Tagged: Batman villain
The Sinful Pursuit of Joy
Growing up, Christianity taught me to fight my instincts. If I wanted something, it was probably my sin nature leading me astray. I should never do something or want something only because it gave me joy or pleasure. Pleasure is evil. Seeking my own joy leads to sin. People that chase pleasure, that selfishly seek what brings them joy, are the ones that turn into evil dictators and self absorbed rock stars and drug addicts and child molesters. In fact, if I allowed myself to exist in my natural state, without constant upkeep of my defenses against my own desires, I would slowly and irreversibly degrade into some kind of Batman villain.
I couldn’t just be myself, I had to be BETTER then myself. Jim as he was born into this world was bound by his sin nature to seek only the wanton, evil fruits of this world. This, left unchecked, would lead to my ultimate destruction. I needed to remold my wants and desires to what Jesus wanted, not what I wanted. I couldn’t pursue happiness and joy and expect to come to the end of my life and have accomplished something praise-worthy. The more faith I had, the more successful my battle would be, and the more obvious it would be to all those around me. I would be a beautiful shining example of God’s work in my heart by being a selfless Jesus follower.
So, I studied my Bible. I got a Bible degree at a Bible College and hung out with other Bible-believers. I figured if I could just truly learn the Bible and live my life according to it, I would be happy. I learned to talk the talk and I became a good Christian and good Christians don’t mess up, so I learned to hide it when I did. But I wasn’t happy either, so I learned to fake that too. I learned to wear a mask to hide my failings and my lack of joy rather then confront them. And I became my very own Batman villain.
I was a douche-bag on the inside with a perfect pastor’s kid mask on the outside. My “mask” wasn’t scary like the Joker’s but it felt just as destructive. I had shallow relationships with nearly everyone because I couldn’t let them close enough to see beneath the mask.
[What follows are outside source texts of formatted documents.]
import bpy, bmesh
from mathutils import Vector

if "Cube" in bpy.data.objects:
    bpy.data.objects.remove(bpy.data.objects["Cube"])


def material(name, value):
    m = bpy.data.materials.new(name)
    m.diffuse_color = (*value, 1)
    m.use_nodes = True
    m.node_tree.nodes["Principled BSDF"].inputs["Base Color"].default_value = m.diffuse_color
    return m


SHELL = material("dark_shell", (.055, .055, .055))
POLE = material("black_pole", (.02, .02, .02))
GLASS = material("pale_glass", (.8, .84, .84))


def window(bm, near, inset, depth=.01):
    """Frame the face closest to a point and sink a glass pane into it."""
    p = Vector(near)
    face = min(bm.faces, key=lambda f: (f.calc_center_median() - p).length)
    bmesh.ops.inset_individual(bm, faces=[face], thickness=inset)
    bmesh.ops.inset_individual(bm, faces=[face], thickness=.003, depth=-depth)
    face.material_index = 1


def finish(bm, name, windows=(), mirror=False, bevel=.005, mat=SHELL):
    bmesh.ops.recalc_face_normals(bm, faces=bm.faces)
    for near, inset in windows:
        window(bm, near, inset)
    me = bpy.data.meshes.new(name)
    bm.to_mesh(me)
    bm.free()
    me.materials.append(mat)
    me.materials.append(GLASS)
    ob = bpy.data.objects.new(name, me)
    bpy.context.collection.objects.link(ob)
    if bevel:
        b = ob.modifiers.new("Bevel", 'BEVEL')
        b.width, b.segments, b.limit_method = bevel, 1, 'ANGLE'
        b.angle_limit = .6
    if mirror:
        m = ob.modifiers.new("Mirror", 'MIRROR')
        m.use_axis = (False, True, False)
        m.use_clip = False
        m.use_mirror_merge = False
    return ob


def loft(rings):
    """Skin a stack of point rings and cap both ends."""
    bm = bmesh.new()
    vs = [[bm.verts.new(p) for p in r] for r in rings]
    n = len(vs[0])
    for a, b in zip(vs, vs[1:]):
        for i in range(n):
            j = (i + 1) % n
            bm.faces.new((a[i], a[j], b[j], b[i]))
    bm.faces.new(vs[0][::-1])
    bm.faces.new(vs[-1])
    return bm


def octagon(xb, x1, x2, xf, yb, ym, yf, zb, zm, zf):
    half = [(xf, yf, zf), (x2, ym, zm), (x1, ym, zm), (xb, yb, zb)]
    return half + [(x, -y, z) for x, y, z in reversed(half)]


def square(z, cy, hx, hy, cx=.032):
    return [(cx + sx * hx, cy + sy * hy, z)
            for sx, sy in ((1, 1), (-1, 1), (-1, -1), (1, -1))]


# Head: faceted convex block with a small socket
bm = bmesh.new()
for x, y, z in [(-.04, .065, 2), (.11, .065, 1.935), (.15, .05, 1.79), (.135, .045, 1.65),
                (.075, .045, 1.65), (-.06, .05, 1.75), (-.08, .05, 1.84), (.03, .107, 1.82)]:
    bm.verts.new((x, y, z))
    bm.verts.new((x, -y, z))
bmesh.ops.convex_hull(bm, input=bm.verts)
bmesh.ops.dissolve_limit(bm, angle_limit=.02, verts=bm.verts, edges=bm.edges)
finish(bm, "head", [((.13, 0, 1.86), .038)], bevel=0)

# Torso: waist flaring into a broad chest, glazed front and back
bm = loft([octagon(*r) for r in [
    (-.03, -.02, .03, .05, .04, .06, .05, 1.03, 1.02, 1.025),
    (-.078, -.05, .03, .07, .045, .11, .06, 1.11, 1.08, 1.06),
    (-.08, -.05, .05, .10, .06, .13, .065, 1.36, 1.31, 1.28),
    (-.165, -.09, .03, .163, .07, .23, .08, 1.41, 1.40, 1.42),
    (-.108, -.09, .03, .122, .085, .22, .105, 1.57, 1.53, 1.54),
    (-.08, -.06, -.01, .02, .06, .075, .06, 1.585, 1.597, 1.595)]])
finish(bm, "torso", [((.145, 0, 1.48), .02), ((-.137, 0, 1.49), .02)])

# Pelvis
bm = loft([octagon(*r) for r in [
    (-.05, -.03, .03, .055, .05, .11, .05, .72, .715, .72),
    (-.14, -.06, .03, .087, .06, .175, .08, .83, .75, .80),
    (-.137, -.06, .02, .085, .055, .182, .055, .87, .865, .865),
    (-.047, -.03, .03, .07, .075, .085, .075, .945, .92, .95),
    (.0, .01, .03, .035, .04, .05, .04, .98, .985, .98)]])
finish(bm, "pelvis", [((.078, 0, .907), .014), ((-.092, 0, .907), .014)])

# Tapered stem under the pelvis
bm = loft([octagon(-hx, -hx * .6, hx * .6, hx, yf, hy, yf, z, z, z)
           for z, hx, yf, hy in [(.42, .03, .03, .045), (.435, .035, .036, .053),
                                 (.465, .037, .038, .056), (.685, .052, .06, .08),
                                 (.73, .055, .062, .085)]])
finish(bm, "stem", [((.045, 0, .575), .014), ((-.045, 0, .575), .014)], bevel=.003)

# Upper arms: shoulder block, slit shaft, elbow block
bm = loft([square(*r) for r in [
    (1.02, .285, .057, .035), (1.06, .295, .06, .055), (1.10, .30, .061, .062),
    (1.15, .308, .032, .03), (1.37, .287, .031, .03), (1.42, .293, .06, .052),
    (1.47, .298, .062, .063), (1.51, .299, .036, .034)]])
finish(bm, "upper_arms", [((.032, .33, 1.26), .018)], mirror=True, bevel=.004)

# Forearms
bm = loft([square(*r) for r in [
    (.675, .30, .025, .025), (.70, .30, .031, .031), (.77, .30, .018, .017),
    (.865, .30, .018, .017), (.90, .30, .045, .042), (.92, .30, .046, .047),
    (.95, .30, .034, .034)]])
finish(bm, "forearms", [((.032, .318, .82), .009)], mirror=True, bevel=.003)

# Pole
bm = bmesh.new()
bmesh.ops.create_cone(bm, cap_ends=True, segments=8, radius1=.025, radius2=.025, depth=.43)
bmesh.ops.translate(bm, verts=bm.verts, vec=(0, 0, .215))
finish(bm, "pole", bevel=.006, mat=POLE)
I was constantly exhausted from trying to be someone other then who I was. I was terrified of messing up because I was supposed to be better then that. It wasn’t okay to be wrong or not know the right answer. Jesus gave me all the answers and there was no excuse for living without joy or messing up.
But that isn’t how I find joy and it isn’t how I learn. I don’t learn by memorizing a set of rules about life or having other people tell me how it should be done. I learn by doing. I learn not to touch fire by getting burned. I learn what brings me true joy by following my gut, being true to myself, and doing what comes natural to me. I only learn by putting myself out there and trying new things and risking being wrong. Christianity taught me to avoid putting myself out there and risking the shame of screwing it up. It taught me to avoid the very thing that would make me a better person and bring me true joy.
Am I saying that all Christians are unhappy and joyless? Not at all. Nor am I saying that Christianity is intentionally set up to teach everyone to approach life the way that I did. I’m simply saying that, for someone that processes life like me, the idea of being born with a sin nature that will lead you down a path of self-destruction unless kept in check, didn’t work with the way I need to live my life. It left me a joyless fraud. I’m not interested in debating about universal human nature, but I can speak to my own experience and I can say this with certainty. I’m a good person. Left to my own devises, I eventually figure out what is best for me. When I do what brings me joy, when I’m willing to risk being wrong and learn from the process, that makes it the “right” thing for me and those around me. Sure, I touch a few flames from time to time, but I’m a quick learner and a fast healer. Chasing joy isn’t selfish or wrong, it’s the only way for me to truly live.